» Exercise description:
One number, and no other words, should make up the answer: how many lines of the listing contain the string "outline".

++++

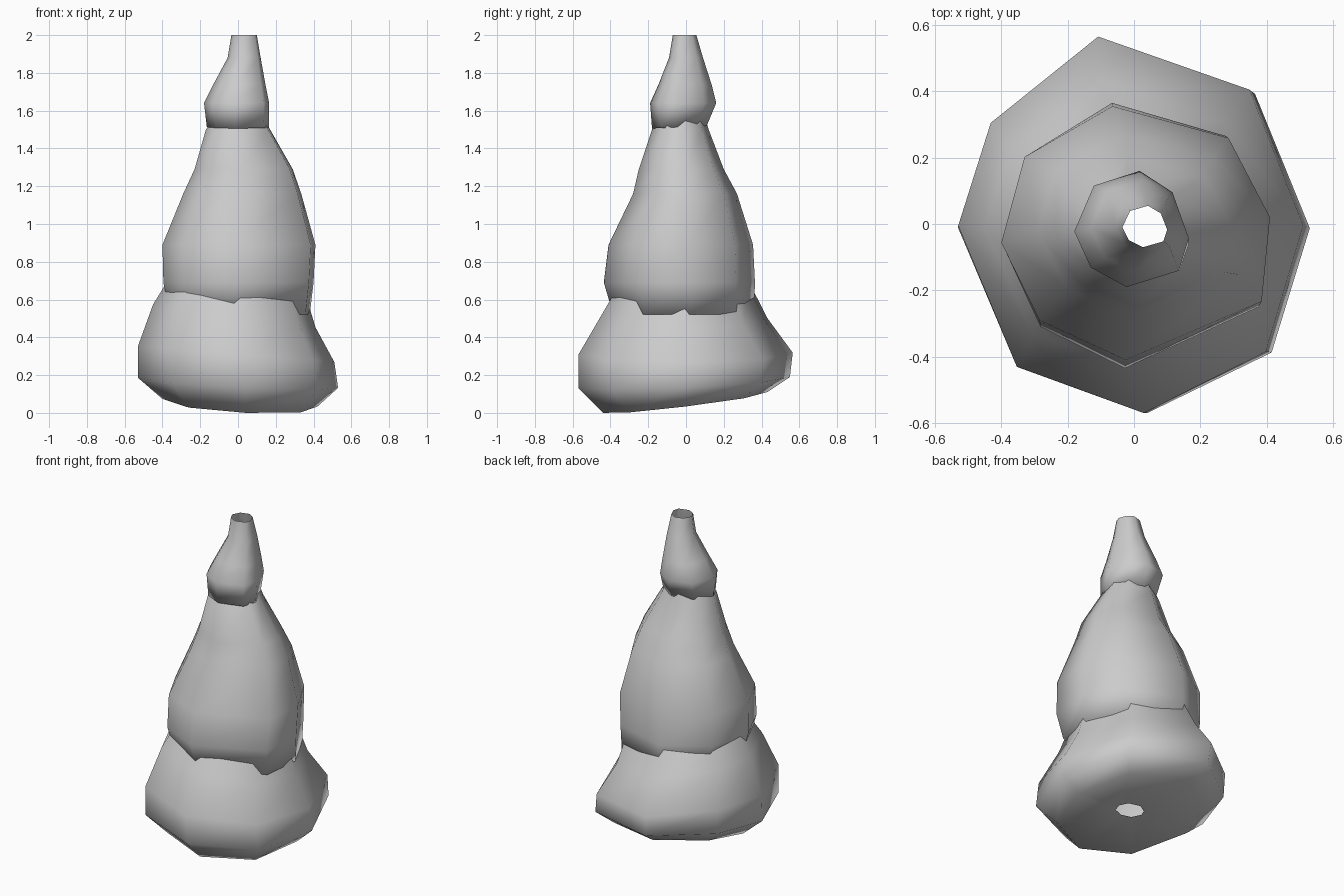
import bpy, bmesh


def tier(name, outline, rings):
    """Loft an outline through rings (x0, x1, y0, y1, z, slope_x, slope_y)."""
    xs, ys = [p[0] for p in outline], [p[1] for p in outline]
    ax, bx, ay, by = min(xs), max(xs), min(ys), max(ys)
    bm = bmesh.new()
    loops = []
    for x0, x1, y0, y1, z, sx, sy in rings:
        loop = []
        for px, py in outline:
            x = x0 + (px - ax) / (bx - ax) * (x1 - x0)
            y = y0 + (py - ay) / (by - ay) * (y1 - y0)
            loop.append(bm.verts.new((x, y, z + sx * x + sy * y)))
        loops.append(loop)
    n = len(outline)
    for a, b in zip(loops, loops[1:]):
        for i in range(n):
            j = (i + 1) % n
            bm.faces.new((a[i], a[j], b[j], b[i])).smooth = True
    mesh = bpy.data.meshes.new(name)
    bm.to_mesh(mesh)
    bm.free()
    obj = bpy.data.objects.new(name, mesh)
    bpy.context.collection.objects.link(obj)
    return obj


# Wide bottom tier with a nearly flat underside and a small centre hole
tier("lower_tier",
     [(.53, 0), (.365, .41), (-.10, .57), (-.43, .31),
      (-.53, 0), (-.35, -.425), (.04, -.565), (.415, -.38)],
     [(-.06, .11, -.08, .07, .07, 0, 0),
      (-.40, .42, -.44, .43, .055, -.05, .12),
      (-.53, .53, -.57, .55, .16, -.05, .045),
      (-.53, .51, -.57, .565, .31, -.08, 0),
      (-.45, .41, -.44, .43, .51, -.14, -.05),
      (-.36, .33, -.33, .32, .72, 0, 0),
      (-.20, .20, -.20, .20, .92, 0, 0)])

# Tall middle tier overlapping the bottom one
tier("middle_tier",
     [(.415, .02), (.29, .27), (-.06, .37), (-.325, .21),
      (-.395, -.06), (-.28, -.305), (-.02, -.43), (.39, -.245)],
     [(-.15, .17, -.17, .15, .58, 0, 0),
      (-.36, .38, -.385, .36, .52, 0, 0),
      (-.395, .40, -.435, .365, .69, 0, 0),
      (-.40, .41, -.41, .355, .89, 0, 0),
      (-.29, .335, -.28, .27, 1.16, 0, 0),
      (-.23, .29, -.25, .20, 1.29, 0, 0),
      (-.17, .17, -.18, .12, 1.50, 0, 0),
      (-.10, .12, -.11, .09, 1.60, 0, 0)])

# Small top tier with an open tip
tier("top_tier",
     [(.17, -.04), (.12, .10), (.02, .165), (-.12, .12),
      (-.18, -.02), (-.13, -.13), (-.02, -.19), (.14, -.14)],
     [(-.08, .12, -.09, .07, 1.54, 0, 0),
      (-.165, .165, -.18, .11, 1.515, 0, .05),
      (-.18, .165, -.19, .16, 1.64, 0, 0),
      (-.13, .145, -.145, .135, 1.74, 0, 0),
      (-.055, .12, -.09, .09, 1.88, 0, 0),
      (-.035, .10, -.07, .055, 2.0, 0, 0)])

++++

» Result below:
5